A marketing professional who has been collaborating with the Association of Schools and Colleges of Optometry (ASCO) for the past several years recently shared the following story with ASCO staff. She would like everyone to know how invaluable the accessibility, compassion and expertise of an optometrist were to her recently when she experienced a retinal detachment.
Why Everyone Should Have an Optometrist
Having served as a consultant for ASCO, I’ve been very aware of the importance of optometrists in the healthcare system. I know how they serve as primary eyecare providers, not only fitting patients with glasses and contact lenses so they can thrive in their daily lives but also diagnosing and treating eye diseases and detecting systemic health conditions that manifest in the eyes. I also know how satisfied optometrists tend to be with their careers. They can choose to practice in just about any healthcare setting, including academia and government, they have manageable family-friendly hours, earn a good income, and they’re passionate about the care they provide. However, what I didn’t know was just how important all of this would be to me personally.
It all started one evening this fall when I noticed what seemed like a gray thumbprint obstructing part of the vision in my right eye. I thought maybe it was the beginning of a migraine because I’d had a stressful day. But in the back of my mind I was remembering being told by an eye doctor following both cataract surgery and an unrelated repair of a retinal tear that I should immediately call a doctor if I ever saw a “black curtain coming over my eye.” This, he said, was a sign of a retinal detachment, which could progress quickly and lead to vision loss if not treated promptly. Even though what I was currently seeing wasn’t a black curtain, I became increasingly nervous that something serious might be wrong with my eye.

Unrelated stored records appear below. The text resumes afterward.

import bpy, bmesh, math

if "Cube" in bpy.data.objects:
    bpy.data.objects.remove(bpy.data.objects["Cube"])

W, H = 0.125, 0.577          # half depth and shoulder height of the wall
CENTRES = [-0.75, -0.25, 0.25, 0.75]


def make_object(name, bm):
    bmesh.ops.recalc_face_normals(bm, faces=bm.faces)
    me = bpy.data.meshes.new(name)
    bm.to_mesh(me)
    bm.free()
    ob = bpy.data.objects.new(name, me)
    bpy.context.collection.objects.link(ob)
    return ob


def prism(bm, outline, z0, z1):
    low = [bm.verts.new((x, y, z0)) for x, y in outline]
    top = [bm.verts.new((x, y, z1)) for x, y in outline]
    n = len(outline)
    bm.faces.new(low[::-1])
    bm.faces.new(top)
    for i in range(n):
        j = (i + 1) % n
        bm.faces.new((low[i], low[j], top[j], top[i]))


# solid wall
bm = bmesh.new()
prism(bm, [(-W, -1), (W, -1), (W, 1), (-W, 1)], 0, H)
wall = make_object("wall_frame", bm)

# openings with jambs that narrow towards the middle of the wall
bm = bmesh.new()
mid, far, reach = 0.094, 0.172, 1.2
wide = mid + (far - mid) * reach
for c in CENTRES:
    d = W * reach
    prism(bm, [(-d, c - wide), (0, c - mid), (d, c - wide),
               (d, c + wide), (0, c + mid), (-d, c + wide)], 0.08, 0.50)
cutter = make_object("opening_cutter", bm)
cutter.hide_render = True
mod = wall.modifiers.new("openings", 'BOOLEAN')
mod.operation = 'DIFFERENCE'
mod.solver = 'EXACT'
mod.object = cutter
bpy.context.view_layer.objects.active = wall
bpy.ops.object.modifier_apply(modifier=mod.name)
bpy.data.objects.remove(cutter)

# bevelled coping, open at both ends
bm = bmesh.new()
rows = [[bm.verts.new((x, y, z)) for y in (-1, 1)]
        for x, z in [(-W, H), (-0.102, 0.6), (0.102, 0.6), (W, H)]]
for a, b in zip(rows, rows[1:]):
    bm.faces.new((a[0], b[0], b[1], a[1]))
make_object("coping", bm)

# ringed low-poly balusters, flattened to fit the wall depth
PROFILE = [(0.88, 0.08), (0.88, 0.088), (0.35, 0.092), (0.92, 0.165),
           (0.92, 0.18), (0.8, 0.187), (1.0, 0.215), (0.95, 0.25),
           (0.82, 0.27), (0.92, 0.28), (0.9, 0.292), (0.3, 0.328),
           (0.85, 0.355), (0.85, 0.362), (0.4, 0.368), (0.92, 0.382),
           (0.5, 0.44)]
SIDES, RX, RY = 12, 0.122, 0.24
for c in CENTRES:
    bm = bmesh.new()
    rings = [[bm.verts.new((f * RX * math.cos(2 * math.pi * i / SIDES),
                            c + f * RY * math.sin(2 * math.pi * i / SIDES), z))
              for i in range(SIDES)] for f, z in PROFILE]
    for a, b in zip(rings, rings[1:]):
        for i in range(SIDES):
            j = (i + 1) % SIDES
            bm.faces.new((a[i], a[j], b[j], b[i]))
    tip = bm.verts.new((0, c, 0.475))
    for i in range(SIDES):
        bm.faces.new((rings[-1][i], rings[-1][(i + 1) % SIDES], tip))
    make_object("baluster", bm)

First thing the next morning I called my optometrist’s office and explained my situation. The doctor of optometry I’d been seeing for years for my glasses prescription and who was familiar with my previous eye issues wasn’t available to see me until the next day, so I made an appointment. A few minutes later my phone rang. It was the person I had just spoken to, saying she explained my symptom to the optometrist in the office who said I shouldn’t wait until tomorrow, I should come in immediately. An hour later I arrived at the office to find that the optometrist who was there to see me looked very young. For a second, I wondered whether it would’ve been better to wait the day to see my more experienced doctor, but before I knew it, I was in the exam chair. The optometrist performed a thorough examination and concluded I had a retinal detachment, which an ophthalmic surgeon, a retina specialist specifically, would need to see and most likely treat as soon as possible. She contacted two retina specialists for me, and one was able to see me that afternoon.
The retina specialist confirmed the optometrist’s diagnosis — retinal detachment — and said I should have surgery within 24 hours to ensure I didn’t lose vision, which he explained is a definite risk with a detachment. Later that day, he learned that an operating room slot wouldn’t be available sooner than three days, so he made arrangements for me to have surgery at Massachusetts Eye and Ear Infirmary in Boston. Finding out that I’d have to travel from home in New Hampshire to Boston the next morning was an unexpected twist in what was already a tense scenario for me, but I was thankful the doctor was able to set it up, especially because Mass Eye and Ear is a nationally known and respected healthcare facility, and the obstruction in my vision was getting worse.
Eye Surgery Day
I made it to Boston, and in a 90-minute procedure during which I was under general anesthesia, the surgeon re-attached the retina with a laser and injected an air bubble into the eye to help keep the delicate retina in place while it healed. My ride and I stayed in a hotel overnight so I could be at my first follow-up appointment the next morning. After the appointment, I was cleared to go home, and the surgery was a success, but not fully until I complied with the recovery instructions, which included not being able to read or travel and to put myself in a head-down position for at least 50% of each day for several weeks so that the air bubble could do its work. After several more follow-up appointments, and when the air bubble was absorbed by my body as expected, my life returned to normal.
Thank You, Doctor of Optometry!
As I think back on this experience, I couldn’t be more appreciative of the healthcare team and what they did for me. While it was an ophthalmic surgeon who performed my retinal surgery, the optometrist set the whole plan in motion, insisting that I come to the office right away, expertly diagnosing the condition and referring me to the retina specialist, all the while being as reassuring as could be. Even in the absence of the optometrist I usually see, her office took great care of me. The young optometrist I did see that first day is a tribute to the schools and colleges of optometry, who obviously do a fantastic job training doctors of optometry who are ready to provide top-notch eye care.
My experience showed me like nothing else ever had how important it is to have optometrists in our communities and what a difference they can make in our lives as they safeguard our precious gift of sight. Everyone should have their own doctor of optometry. As I learned firsthand, it’s as important as having a primary care physician. It’s not a luxury, it’s a real necessity!